One way to avoid having Big Brother riding shotgun is to buy a ride built before Big Brother came with the car or the truck.
It has been legal since the dawn of the automobile age to buy a vehicle made before the advent of air bags, back-up cameras, driver “assistance” technology and all the rest of it—and drive it on public roads.
The roads the public paid for.
Colorado just made it illegal in principle.
The principle comes in the form of a new law (SB19-054) recently passed by the Colorado state legislature, which originally was meant to make it legal for Colorado residents to register, plate and drive older military vehicles (e.g., surplus Humvees, cargo trucks, Jeeps and so on) on public roads, just like any other car.
Unfortunately, the bill was amended after it was introduced using a procedure called “strike and replace.” The version that was passed into law restricts such vehicles to off-road use only.
Effectively rendering them useless to their owners.
The precedent this establishes could become the practice whereby we’re forced out of older vehicles that aren’t “compliant” with the latest safety and emissions regulations, including the new “emissions” regs, in order to anathematize all internal combustion engines and force us all something else.
It is unclear whether the measure applies only to vehicles purchased after the bill became law with vehicles tagged and plated prior to the law’s passage “grandfathered” into continued on-road legality.
That has been the general practice for generations, not just in Colorado but nationally. It is why it’s still legal—at least, for now—to drive a 1970 car that doesn’t have all the equipment mandated since 1970 and thereby avoid all that extras many of us don’t want on our vehicles.
But that could change and this legislation is the first confirmed and officialized shot across the bow.
There is a provision that appears to be some kind of exemption with the new law stating:
“These changes do not apply to military vehicles that are valued for historical purposes.”
It is unclear, because the law’s text provides no definition as to what, exactly, constitutes a vehicle that is “valued” for “historic” purposes—nor who gets to decide what that means.
What’s clear is that it will be the government’s whim that determines which vehicles are “valued.”
This is the equivalent to the practice, in the old Soviet Union, of granting dachas (i.e., private homes rather than communal apartments) and other perks to “valuable” citizens so long as the government considered them “valuable,” of course.
Thus, even the people allowed to continue driving their “historic” vehicles on public roads for now do so with the not-so-thinly-veiled understanding that the privilege is revocable at any time.

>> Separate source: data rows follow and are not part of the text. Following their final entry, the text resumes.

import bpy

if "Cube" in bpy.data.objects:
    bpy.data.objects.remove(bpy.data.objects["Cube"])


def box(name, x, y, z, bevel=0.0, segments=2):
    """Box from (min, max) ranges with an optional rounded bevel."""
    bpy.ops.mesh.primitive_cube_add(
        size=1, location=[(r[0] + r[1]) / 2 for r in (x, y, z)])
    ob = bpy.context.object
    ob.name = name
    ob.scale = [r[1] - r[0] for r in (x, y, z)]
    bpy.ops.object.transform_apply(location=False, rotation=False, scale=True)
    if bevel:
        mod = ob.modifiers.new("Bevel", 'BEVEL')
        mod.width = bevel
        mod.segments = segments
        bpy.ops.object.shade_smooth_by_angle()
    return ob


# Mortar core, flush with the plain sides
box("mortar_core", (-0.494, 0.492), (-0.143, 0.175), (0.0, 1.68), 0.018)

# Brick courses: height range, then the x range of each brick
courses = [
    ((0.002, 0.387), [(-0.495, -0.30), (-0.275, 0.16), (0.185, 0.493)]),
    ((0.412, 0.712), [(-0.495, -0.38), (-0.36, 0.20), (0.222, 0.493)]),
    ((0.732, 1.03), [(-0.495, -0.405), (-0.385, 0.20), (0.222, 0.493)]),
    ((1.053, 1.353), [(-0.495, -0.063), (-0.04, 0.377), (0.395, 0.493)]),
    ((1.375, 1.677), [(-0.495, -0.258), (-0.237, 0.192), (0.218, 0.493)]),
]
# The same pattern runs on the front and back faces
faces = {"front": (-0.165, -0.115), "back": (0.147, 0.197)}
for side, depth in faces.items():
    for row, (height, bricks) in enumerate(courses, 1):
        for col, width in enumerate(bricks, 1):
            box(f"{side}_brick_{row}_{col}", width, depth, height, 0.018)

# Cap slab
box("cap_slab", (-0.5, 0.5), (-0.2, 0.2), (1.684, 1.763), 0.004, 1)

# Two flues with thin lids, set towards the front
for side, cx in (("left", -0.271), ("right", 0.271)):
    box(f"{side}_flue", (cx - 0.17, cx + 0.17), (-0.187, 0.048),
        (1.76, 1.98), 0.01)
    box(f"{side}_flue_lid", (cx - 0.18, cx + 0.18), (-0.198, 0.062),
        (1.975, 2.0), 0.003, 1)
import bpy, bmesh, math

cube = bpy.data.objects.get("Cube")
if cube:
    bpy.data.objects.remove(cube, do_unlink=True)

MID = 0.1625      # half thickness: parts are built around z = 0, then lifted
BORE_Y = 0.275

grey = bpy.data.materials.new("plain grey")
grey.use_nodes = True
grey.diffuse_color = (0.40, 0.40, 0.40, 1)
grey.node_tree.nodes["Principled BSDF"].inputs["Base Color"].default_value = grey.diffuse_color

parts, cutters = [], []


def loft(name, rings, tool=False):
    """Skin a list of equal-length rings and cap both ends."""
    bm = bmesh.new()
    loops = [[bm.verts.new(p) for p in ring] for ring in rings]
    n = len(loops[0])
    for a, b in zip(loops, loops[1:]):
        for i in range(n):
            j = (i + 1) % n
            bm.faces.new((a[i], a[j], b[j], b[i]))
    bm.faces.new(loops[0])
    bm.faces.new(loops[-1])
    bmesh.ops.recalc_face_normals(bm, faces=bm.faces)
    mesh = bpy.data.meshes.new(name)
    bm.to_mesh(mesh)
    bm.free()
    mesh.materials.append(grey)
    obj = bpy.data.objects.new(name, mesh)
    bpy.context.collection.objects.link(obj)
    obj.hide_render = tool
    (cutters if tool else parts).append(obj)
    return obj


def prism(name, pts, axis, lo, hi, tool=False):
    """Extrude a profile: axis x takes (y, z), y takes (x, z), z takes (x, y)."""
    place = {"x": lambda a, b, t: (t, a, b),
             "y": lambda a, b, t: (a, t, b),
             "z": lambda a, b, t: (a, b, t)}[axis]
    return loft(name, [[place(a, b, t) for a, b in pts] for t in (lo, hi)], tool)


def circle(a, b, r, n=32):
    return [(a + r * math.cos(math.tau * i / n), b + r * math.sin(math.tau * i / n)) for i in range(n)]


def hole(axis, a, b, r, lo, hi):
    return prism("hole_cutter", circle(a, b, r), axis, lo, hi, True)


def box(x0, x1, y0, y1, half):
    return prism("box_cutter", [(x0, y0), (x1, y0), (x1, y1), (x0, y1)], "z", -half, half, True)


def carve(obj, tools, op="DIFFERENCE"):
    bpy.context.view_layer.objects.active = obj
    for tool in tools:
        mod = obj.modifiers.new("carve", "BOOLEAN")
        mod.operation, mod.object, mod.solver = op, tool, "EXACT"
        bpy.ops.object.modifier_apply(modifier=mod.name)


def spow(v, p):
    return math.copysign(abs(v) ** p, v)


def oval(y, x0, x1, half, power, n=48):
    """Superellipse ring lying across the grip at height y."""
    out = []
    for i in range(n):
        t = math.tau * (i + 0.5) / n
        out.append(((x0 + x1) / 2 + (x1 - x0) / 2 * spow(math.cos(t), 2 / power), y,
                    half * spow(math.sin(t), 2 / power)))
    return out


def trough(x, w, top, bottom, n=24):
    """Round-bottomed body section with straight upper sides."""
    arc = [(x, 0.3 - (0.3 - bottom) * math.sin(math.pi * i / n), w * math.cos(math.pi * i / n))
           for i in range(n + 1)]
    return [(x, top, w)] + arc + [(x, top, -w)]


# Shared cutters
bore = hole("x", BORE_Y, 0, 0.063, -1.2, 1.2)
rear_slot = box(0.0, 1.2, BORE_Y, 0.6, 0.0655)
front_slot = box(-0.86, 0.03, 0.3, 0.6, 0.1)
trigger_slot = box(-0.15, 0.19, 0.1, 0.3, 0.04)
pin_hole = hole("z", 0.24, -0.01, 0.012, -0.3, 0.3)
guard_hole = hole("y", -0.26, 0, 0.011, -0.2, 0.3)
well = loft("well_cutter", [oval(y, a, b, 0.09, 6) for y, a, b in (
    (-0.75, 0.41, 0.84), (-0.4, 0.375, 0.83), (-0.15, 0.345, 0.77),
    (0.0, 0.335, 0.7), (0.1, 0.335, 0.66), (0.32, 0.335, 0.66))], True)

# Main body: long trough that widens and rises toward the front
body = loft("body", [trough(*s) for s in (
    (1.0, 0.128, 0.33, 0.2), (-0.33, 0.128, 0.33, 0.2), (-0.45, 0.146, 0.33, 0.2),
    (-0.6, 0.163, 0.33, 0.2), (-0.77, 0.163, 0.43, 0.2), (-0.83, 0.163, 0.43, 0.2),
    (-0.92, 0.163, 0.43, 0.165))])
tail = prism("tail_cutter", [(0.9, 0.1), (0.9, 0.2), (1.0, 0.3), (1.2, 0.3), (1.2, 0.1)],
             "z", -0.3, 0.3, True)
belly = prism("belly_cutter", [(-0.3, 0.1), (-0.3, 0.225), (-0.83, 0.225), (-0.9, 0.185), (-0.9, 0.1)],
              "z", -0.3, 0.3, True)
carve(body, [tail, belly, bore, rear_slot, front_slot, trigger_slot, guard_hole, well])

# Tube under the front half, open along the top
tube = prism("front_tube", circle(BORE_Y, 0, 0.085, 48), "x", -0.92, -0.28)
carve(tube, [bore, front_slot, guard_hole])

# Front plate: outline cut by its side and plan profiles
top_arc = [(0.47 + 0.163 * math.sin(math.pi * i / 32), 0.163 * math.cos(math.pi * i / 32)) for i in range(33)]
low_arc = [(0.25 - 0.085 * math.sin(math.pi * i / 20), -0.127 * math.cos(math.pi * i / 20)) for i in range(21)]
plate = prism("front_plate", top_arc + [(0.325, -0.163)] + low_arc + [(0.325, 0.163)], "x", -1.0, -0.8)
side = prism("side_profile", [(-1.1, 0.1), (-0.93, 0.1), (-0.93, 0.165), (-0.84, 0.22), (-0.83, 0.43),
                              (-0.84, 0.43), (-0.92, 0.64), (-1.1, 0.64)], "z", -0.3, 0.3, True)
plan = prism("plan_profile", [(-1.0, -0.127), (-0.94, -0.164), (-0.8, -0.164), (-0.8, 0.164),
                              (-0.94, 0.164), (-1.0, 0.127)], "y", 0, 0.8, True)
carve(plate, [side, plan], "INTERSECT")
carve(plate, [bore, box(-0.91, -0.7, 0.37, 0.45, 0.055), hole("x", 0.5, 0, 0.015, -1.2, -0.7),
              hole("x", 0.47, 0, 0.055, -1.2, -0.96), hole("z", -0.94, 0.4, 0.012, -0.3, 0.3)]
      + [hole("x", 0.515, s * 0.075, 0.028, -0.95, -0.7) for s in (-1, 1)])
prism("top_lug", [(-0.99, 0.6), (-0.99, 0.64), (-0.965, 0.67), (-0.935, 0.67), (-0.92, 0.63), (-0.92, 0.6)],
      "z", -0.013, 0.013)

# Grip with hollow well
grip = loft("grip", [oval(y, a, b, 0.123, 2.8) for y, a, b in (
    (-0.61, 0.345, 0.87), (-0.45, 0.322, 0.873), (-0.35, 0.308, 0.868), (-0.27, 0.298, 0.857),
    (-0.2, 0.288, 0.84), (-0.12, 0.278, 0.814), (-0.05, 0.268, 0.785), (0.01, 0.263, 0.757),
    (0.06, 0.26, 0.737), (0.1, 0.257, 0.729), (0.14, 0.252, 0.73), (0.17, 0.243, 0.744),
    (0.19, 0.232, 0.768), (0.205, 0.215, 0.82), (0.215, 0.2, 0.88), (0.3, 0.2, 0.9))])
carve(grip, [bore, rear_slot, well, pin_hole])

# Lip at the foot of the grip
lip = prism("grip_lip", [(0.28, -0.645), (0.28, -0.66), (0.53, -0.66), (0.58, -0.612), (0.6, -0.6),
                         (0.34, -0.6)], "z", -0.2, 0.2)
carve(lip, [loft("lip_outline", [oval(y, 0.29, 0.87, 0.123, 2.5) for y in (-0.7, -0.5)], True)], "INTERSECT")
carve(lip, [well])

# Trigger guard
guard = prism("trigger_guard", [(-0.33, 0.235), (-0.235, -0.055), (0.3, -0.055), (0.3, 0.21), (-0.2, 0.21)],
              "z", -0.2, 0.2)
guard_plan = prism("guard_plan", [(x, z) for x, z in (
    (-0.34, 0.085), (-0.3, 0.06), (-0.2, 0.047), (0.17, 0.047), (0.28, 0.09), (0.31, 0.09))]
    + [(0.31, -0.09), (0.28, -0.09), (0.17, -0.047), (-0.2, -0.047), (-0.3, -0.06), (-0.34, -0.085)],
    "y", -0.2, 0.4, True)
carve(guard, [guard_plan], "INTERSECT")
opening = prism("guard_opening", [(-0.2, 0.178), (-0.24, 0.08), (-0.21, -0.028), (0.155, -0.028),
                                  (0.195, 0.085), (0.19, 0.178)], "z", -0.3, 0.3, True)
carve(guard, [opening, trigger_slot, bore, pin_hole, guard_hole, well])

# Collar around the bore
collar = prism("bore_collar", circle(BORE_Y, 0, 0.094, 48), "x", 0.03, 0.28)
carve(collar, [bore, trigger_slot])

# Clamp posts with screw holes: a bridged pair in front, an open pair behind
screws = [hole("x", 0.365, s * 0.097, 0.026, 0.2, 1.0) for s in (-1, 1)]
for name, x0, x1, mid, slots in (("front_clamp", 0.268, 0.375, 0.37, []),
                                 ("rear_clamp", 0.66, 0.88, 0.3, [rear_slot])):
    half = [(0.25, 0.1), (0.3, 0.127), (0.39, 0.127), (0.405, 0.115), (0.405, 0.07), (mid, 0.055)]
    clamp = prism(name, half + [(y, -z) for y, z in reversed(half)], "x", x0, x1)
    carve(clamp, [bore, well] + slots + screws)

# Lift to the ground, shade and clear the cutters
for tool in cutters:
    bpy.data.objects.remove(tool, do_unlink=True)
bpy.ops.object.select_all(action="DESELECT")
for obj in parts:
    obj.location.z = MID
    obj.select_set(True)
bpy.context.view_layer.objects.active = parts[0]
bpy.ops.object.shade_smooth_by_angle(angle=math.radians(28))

This serves the complementary purpose of making anyone considering the purchase of a surplus Humvee or deuce-and-a-quarter to think twice before they actually do purchase it, since it’s risky to buy a vehicle the government may at any time decree can no longer leave the driveway (legally) after you buy it.
But the most dangerous aspect is the precedent this sets, which could certainly be interpreted to apply to all vehicles not “compliant” with federal safety and emissions regulations.
Not just surplus military vehicles. This could set a precedent and make it easier in the future to outlaw all vehicles, not considered compliant with safety and emissions regs, off of public roadways.
This is critically important to understand because this is how the law works—case law, as the lawyers style it. What that means is the laws on the books, which create the precedents for deciding the legality of future laws.
The legal reason we are required to submit to a groping by a government goon in order to travel by airplane today is that the precedent for treating people as presumptive “terrorists” was established decades earlier when it became legal to treat every driver who happened to be traveling a given road as a presumptive “drunk” driver obliged to prove to the satisfaction of a government goon they were not “drunk” without any obligation on the part of the government to establish grounds for suspecting them of being “drunk.”
The government will have to do something about all those older vehicles which people are still free to buy and drive in order to avoid having to buy a new vehicle with all the very latest government-mandated equipment.
Let’s face it—People are buying fewer new cars.
The reasons are economic, functional, and personal. Some simply can’t afford a new car anymore. All the safety regs has driven the price of a family sedan to half or more the average family’s annual income—not counting all the peripheral taxes and insurance costs piled on.
Others don’t want one because they don’t like the technology being pushed on them. Most new cars come standard with multiple “assists,” such as Lane Keep Assist and Automated Brake Assist, Parking Assist as well as noxious “features” such as Automated Stop/Start (ASS) facial recognition tech and in-car microphones, even (i.e., Google Alexa).
This is despite little market demand for these things. The object seems to be to get people used to this type of auto technology—whether they like it or not.
Not buying the new cars is a “problem” for those determined to nudge us into cars that do have all of that.
And that is a “problem” that can best be addressed by regulating prohibitions on the on-road use of older alternatives.
That’s just what Colorado has just done in principle.
And by doing it, set the precedent for more of the same, outside of Colorado.
Curiously, but not surprisingly, there are no restrictions on government use of surplus military vehicles—including armored MRAPS and such.
The better to Hut! Hut! Hut! us with—including those of us who “cling” to our surplus military vehicles.